__Exercise goal__: Below is a listing; restate from it, character for character, the lines beginning at the line holding "0.007), 0.065, 0.016))" and ending at the line holding "POST / 2, y", both included.
┄┄┄┄┄┄
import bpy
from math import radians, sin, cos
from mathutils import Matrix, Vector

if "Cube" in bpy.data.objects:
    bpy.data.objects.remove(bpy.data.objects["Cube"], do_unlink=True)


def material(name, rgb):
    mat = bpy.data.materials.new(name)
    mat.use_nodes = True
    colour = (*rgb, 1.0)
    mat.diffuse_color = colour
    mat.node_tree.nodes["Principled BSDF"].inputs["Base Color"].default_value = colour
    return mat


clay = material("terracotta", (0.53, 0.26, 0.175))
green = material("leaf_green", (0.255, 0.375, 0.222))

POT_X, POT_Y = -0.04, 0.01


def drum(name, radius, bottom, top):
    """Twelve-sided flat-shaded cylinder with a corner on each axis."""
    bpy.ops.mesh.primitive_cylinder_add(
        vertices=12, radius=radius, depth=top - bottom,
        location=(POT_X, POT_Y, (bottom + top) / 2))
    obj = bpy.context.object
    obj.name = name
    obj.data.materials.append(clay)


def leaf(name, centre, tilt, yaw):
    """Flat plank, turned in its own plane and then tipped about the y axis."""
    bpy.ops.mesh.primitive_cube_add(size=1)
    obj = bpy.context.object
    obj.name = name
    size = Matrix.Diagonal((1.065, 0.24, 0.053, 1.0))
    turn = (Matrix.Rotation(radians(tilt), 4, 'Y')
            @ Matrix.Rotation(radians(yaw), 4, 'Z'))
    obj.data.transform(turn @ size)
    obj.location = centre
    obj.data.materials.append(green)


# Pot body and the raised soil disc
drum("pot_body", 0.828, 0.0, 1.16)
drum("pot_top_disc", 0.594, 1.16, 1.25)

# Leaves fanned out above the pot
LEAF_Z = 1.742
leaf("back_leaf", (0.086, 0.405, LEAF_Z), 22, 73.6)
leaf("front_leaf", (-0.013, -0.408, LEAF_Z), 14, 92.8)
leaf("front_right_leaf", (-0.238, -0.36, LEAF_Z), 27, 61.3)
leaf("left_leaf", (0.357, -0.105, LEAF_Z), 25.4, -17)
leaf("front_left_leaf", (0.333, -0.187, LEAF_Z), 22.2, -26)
┄┄┄┄┄┄
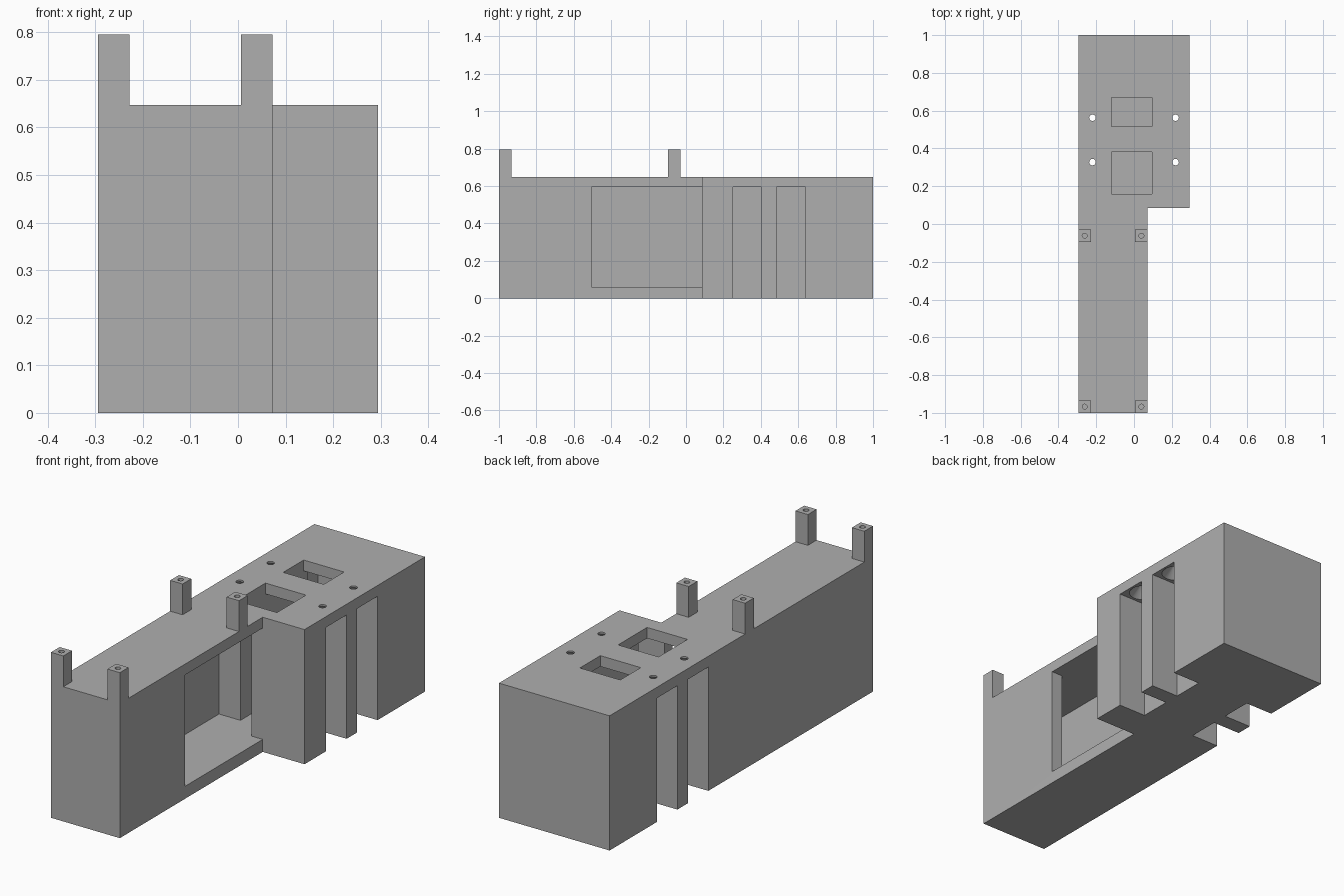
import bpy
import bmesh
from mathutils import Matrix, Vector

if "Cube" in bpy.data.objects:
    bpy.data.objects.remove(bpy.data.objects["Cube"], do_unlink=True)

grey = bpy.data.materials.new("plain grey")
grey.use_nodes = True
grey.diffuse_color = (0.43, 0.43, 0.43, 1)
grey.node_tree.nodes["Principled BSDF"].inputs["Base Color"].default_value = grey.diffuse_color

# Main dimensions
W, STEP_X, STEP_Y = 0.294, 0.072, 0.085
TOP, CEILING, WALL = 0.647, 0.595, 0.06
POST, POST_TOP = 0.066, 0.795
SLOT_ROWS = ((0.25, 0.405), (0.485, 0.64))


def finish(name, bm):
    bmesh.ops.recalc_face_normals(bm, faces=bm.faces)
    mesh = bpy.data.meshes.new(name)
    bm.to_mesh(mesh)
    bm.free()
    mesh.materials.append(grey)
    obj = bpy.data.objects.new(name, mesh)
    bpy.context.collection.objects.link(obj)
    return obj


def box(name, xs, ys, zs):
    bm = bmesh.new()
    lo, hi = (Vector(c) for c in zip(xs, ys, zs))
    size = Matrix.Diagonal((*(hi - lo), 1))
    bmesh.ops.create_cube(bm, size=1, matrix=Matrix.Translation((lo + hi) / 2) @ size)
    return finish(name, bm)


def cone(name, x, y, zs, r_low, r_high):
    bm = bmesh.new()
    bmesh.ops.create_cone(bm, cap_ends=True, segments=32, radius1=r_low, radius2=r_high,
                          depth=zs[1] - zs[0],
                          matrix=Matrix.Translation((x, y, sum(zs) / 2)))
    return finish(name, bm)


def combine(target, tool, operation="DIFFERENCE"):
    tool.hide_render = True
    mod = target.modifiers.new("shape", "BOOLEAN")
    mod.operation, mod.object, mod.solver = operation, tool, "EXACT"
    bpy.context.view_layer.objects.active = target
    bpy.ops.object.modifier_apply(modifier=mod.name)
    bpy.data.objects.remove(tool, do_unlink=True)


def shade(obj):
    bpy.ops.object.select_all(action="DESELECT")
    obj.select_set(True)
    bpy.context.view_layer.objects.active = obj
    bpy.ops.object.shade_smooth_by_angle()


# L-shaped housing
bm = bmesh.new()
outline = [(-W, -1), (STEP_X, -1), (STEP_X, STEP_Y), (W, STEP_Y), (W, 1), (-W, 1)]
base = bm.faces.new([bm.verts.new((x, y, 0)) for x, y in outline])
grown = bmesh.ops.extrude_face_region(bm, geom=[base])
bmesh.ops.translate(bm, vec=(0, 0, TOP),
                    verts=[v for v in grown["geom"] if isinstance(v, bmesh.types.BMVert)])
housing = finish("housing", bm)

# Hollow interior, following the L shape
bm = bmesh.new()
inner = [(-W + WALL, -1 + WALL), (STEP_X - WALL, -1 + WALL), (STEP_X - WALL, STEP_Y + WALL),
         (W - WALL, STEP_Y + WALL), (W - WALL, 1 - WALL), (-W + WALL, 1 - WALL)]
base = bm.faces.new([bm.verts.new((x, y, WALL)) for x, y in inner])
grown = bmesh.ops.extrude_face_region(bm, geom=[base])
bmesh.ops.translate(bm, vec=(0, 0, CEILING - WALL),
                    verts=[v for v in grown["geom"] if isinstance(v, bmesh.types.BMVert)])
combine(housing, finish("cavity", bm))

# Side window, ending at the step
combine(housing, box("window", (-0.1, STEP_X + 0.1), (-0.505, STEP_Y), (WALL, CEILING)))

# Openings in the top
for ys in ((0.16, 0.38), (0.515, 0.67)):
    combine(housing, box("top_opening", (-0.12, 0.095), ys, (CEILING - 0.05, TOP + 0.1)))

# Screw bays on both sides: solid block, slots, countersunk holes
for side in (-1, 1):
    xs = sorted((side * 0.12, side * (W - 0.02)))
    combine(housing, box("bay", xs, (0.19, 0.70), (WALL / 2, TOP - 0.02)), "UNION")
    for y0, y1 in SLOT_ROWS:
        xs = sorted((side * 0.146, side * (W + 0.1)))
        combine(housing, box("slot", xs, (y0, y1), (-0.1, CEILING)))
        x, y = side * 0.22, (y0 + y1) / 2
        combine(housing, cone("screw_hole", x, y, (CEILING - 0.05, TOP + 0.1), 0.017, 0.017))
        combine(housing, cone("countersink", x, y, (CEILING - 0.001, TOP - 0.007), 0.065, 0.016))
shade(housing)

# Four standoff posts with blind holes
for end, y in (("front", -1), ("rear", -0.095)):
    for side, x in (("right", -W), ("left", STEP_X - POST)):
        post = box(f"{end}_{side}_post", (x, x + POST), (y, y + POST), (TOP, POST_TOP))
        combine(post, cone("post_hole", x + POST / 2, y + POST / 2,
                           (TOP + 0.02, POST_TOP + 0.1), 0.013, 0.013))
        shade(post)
┄┄┄┄┄┄
__Answer__:
        combine(housing, cone("countersink", x, y, (CEILING - 0.001, TOP - 0.007), 0.065, 0.016))
shade(housing)

# Four standoff posts with blind holes
for end, y in (("front", -1), ("rear", -0.095)):
    for side, x in (("right", -W), ("left", STEP_X - POST)):
        post = box(f"{end}_{side}_post", (x, x + POST), (y, y + POST), (TOP, POST_TOP))
        combine(post, cone("post_hole", x + POST / 2, y + POST / 2,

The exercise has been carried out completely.